**WORK INSTRUCTIONS:** Going through the entries below, tally the lines that hold the word "lathe" and state the result alone.
(TASK DATA)
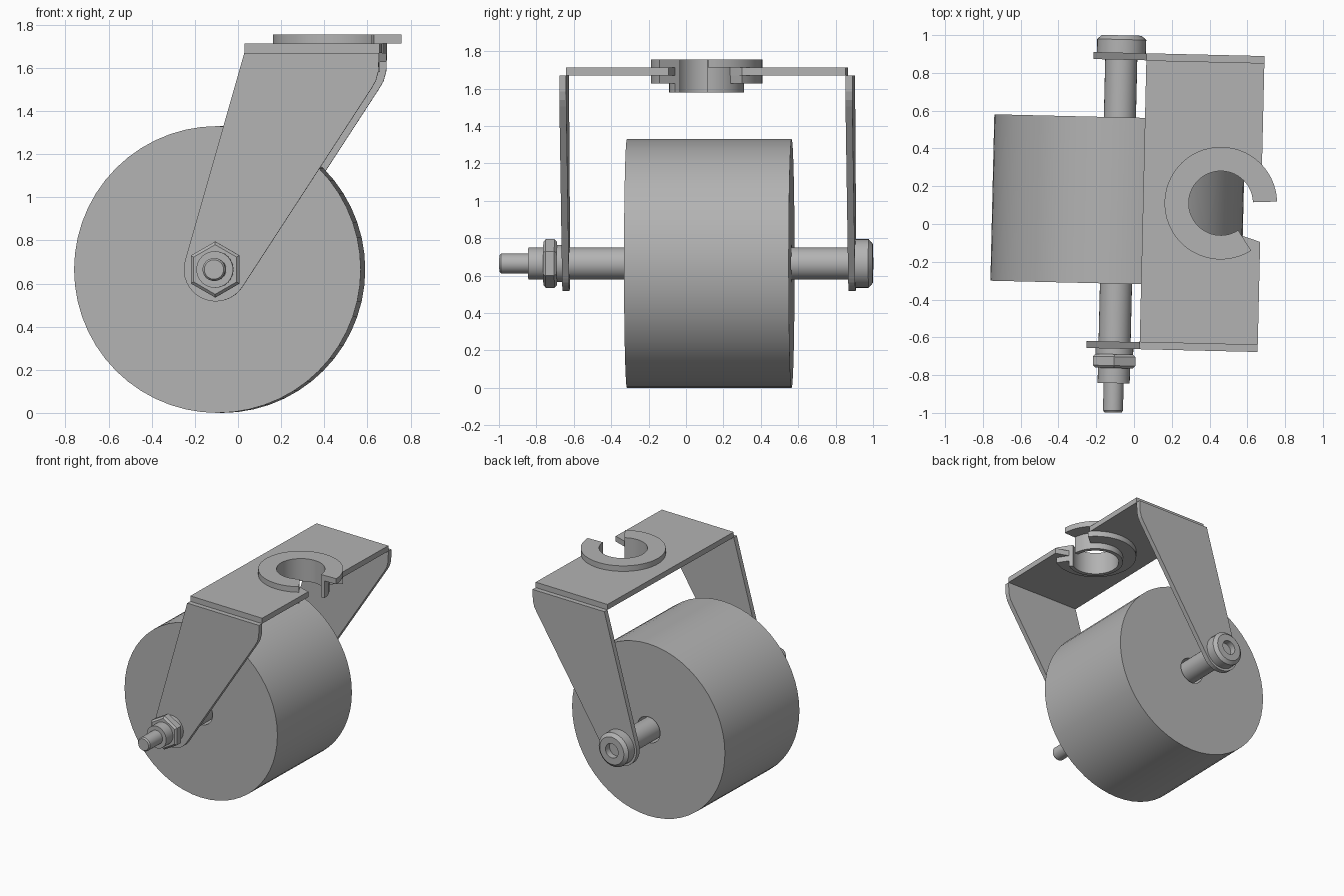
import bpy
import bmesh
import math
from mathutils import Matrix, Vector

cube = bpy.data.objects.get("Cube")
if cube:
    bpy.data.objects.remove(cube)

YAW = Matrix.Rotation(math.radians(-1.35), 4, 'Z')   # whole caster is turned slightly
AXLE = Vector((-0.088, 0, 0.665))
SWIVEL = Vector((0.457, 0.121, 0))
TO_Y = Matrix.Rotation(math.radians(-90), 4, 'X')    # local z becomes +y

steel = bpy.data.materials.new("grey steel")
steel.use_nodes = True
GREY = (0.45, 0.45, 0.45, 1)
steel.diffuse_color = GREY
steel.node_tree.nodes["Principled BSDF"].inputs["Base Color"].default_value = GREY


def finish(name, bm, matrix=Matrix(), smooth=True):
    bmesh.ops.recalc_face_normals(bm, faces=bm.faces)
    mesh = bpy.data.meshes.new(name)
    bm.to_mesh(mesh)
    bm.free()
    mesh.transform(YAW @ matrix)
    mesh.materials.append(steel)
    obj = bpy.data.objects.new(name, mesh)
    bpy.context.collection.objects.link(obj)
    if smooth:
        bpy.ops.object.select_all(action='DESELECT')
        obj.select_set(True)
        bpy.context.view_layer.objects.active = obj
        bpy.ops.object.shade_smooth_by_angle(angle=math.radians(30))
    return obj


def lathe(name, profile, matrix, steps=48, start=0, end=360, closed=True, smooth=True):
    """Spin a (radius, height) profile about z; partial arcs get end caps."""
    bm = bmesh.new()
    turn = Matrix.Rotation(math.radians(start), 3, 'Z')
    verts = [bm.verts.new(turn @ Vector((r, 0, h))) for r, h in profile]
    edges = [bm.edges.new(pair) for pair in zip(verts, verts[1:])]
    if closed:
        edges.append(bm.edges.new((verts[-1], verts[0])))
    full = end - start == 360
    bmesh.ops.spin(bm, geom=verts + edges, cent=(0, 0, 0), axis=(0, 0, 1),
                   angle=math.radians(end - start), steps=steps, use_merge=full)
    bmesh.ops.remove_doubles(bm, verts=bm.verts, dist=0.0001)
    if not full:
        bmesh.ops.holes_fill(bm, edges=[e for e in bm.edges if e.is_boundary])
    return finish(name, bm, matrix, smooth)


def slab(name, points, offset):
    """Extrude a closed outline of 3D points by an offset vector."""
    bm = bmesh.new()
    face = bm.faces.new([bm.verts.new(p) for p in points])
    result = bmesh.ops.extrude_face_region(bm, geom=[face], use_keep_orig=True)
    moved = [g for g in result["geom"] if isinstance(g, bmesh.types.BMVert)]
    bmesh.ops.translate(bm, verts=moved, vec=offset)
    bmesh.ops.triangulate(bm, faces=[f for f in bm.faces if len(f.verts) > 4])
    return finish(name, bm, smooth=False)


def arc(cx, cy, radius, start, end, count):
    angles = [math.radians(start + (end - start) * i / count) for i in range(count + 1)]
    return [(cx + radius * math.cos(a), cy + radius * math.sin(a)) for a in angles]


on_axle = Matrix.Translation(AXLE) @ TO_Y
on_swivel = Matrix.Translation(SWIVEL)

# Wheel with a clearance bore
lathe("wheel", [(0.1, -0.318), (0.665, -0.318), (0.665, 0.563), (0.1, 0.563)], on_axle, steps=56)

# Axle bolt: reduced tip, shaft, chamfered head with a socket
lathe("axle_bolt", [(0, -1), (0.045, -1), (0.053, -0.99), (0.053, -0.845), (0.085, -0.845),
                    (0.085, 0.905), (0.13, 0.905), (0.13, 0.975), (0.105, 0.997),
                    (0.055, 0.997), (0.055, 0.95), (0, 0.95)], on_axle, steps=32, closed=False)

# Hexagonal nut with chamfered corners and its washer
lathe("hex_nut", [(0.08, -0.765), (0.115, -0.765), (0.13, -0.752), (0.13, -0.705),
                  (0.115, -0.692), (0.08, -0.692)],
      on_axle @ Matrix.Rotation(math.radians(30), 4, 'Z'), steps=6, smooth=False)
lathe("nut_washer", [(0.08, -0.692), (0.1, -0.692), (0.1, -0.66), (0.08, -0.66)], on_axle, steps=32)

# Fork legs: tapered plates with a rounded lower end
outline = [(0.045, 1.67), *arc(AXLE.x, AXLE.z, 0.148, 164, 327, 16),
           (0.635, 1.505), (0.655, 1.54), (0.667, 1.585), (0.67, 1.67)]
for name, y in (("front_leg", -0.662), ("back_leg", 0.868)):
    slab(name, [(x, y, z) for x, z in outline], (0, 0.037, 0))

# Fork crown plate, notched around the swivel collar
notch = arc(SWIVEL.x, SWIVEL.y, 0.2, -57, -320, 36)
crown = [(0.67, 0.316), (0.67, 0.868), (0.045, 0.868), (0.045, -0.625),
         (0.67, -0.625), (0.67, -0.079), *notch]
slab("crown_plate", [(x, y, 1.67) for x, y in crown], (0, 0, 0.042))

# Split swivel collar: sleeve, upper flange and shorter lower flange
parts = (("collar_sleeve", 0.17, 0.2, 1.58, 1.755, 3),
         ("upper_flange", 0.2, 0.298, 1.712, 1.755, 3),
         ("lower_flange", 0.2, 0.298, 1.627, 1.67, 41))
for name, inner, outer, low, high, start in parts:
    lathe(name, [(inner, low), (outer, low), (outer, high), (inner, high)],
          on_swivel, start=start, end=304)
(End TASK DATA)
**EXERCISE SOLUTION:** 6